6. Being Late Is Customary
This can be one of the most frustrating aspects of working in Dubai as it’s generally the rule in Western countries to be punctual for business functions. Here things are different as people are late everywhere and that’s not only accepted, but it’s also expected, especially in professional environments.
7. The High Cost of Living Is Matched by High Salaries
Unlike cities like London that are unreasonably expensive and make living there impossible, Dubai salaries match the, admittedly, high cost of living. Therefore, you’ll be able to live more than comfortably throughout your stay.
8. Ramadan Is Observed and It Will Affect You
As Dubai is a Muslim country, Ramadan, the biggest Muslim religious holiday, is observed. The Ramadan is a month long, and during this time people must abstain from drinking and eating during the day. As Ramadan is the holiest Muslim holiday it also affects businesses; office hours are often shortened, many restaurants remain closed and alcohol is not served.
9. Being Respectful of the Local Culture Is Important
Because Dubai is one of the most advanced cities in the world, it can often be easy to forget that the local culture is very different. It’s important to respect the culture throughout your time here. Bear in mind that during your first few weeks you’ll be woken up by the call to prayer and that people take time off work to pray. It’s also common for people to go to work wearing the national dress.
10. It Can Get Very Hot During the Summer
If you come from a very cold and rainy country this may sound like music to your ears, but remember that you’ll never get accustomed to the hot Dubai summers. Although ac units make things better inside, it’s little things like getting out of your car (most parking spaces are underground) that will make you realise that there is such a thing as too hot.
11. Prepare for a Non-Hectic Lifestyle
One of the advantages of moving to Dubai, a huge financial centre, is that you won’t experience the type of hectic lifestyle you’d experience elsewhere. Not everyone is running, you don’t have to cram yourself up into the tube every morning, and everyone is more laid back.
12. There’s a Huge Expat Community
While this doesn’t mean that you should only make friends with expats, it can be quite reassuring to know that there’s a community that has gone through the exact same process as you and is ready to assist you with everything you might need when you first get to the country.
13. It’s a Safe Place to Live
Despite the fact that Dubai attracts many millionaires from across the world, it remains a safe place to live. In fact, nobody seems to worry about crime rates, and it’s not uncommon to see expensive cars kept running while the owners pop into a shop.

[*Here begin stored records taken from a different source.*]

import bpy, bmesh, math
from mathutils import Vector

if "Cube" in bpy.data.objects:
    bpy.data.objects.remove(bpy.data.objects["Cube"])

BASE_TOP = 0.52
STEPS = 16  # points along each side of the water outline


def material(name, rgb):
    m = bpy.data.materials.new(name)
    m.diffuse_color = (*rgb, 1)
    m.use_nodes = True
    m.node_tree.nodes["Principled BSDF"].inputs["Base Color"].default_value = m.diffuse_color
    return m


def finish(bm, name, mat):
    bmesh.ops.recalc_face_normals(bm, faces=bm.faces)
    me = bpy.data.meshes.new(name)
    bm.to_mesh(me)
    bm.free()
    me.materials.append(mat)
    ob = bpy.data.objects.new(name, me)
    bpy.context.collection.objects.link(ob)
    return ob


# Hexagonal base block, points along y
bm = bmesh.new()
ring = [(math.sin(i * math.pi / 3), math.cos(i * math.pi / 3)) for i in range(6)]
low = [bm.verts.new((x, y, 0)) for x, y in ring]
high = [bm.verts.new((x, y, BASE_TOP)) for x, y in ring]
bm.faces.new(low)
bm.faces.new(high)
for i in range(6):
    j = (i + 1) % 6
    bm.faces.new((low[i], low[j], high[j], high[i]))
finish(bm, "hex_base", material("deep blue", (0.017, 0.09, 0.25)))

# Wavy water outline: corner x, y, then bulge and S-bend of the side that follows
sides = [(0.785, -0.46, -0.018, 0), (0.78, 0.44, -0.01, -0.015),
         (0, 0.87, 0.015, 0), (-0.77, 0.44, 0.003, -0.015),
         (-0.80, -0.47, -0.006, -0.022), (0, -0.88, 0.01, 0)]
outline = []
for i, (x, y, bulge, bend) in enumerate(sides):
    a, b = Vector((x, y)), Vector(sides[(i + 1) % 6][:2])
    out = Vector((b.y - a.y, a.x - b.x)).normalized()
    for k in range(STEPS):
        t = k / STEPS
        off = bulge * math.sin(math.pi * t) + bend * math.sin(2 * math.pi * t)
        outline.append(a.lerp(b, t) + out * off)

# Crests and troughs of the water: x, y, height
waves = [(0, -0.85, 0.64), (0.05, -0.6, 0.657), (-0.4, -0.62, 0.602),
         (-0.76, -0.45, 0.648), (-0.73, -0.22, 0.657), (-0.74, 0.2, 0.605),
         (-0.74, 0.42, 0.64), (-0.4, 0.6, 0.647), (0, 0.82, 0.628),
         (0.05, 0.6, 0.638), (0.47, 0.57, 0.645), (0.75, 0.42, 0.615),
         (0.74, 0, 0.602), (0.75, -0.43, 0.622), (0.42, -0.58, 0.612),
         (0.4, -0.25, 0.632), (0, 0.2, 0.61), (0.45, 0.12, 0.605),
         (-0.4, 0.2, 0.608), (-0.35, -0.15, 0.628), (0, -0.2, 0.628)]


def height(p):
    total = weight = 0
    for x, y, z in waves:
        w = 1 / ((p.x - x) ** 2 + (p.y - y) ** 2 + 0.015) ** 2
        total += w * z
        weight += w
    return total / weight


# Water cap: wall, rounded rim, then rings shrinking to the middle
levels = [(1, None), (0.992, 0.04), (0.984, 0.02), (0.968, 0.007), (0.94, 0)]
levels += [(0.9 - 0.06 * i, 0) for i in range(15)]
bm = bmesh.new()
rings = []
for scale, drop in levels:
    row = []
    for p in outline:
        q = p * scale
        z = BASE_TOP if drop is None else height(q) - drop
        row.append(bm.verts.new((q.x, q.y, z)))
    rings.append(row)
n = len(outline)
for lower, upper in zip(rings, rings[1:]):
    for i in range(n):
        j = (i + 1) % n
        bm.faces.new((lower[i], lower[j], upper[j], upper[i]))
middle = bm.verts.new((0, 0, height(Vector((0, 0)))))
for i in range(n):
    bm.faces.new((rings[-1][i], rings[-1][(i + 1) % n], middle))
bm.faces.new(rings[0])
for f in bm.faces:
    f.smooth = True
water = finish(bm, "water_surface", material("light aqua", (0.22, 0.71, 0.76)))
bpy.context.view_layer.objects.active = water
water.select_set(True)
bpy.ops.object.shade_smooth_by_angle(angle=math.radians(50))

14. Driving Can Be Dangerous
One of the disadvantages of moving to Dubai is that you’ll need to deal with hazardous driving on a daily basis. Drivers tend to be erratic which inevitably leads to many traffic accidents. Of course, you can always take the metro or the bus and avoid the road rage altogether.
15. There’s No NHS
Another disadvantage of living in Dubai is that there’s no national healthcare system which means that you’ll have to get private healthcare. Luckily many companies offer it as a standard perk for their employees.
Moving to Dubai can be a wonderful career and life opportunity. But, as the culture is completely different, you may need to give yourself some time to acclimatise to the local culture slowly.
Do you think that you’d like to live and work in Dubai? Let me know in the comment section below. This article was originally published in November 2013.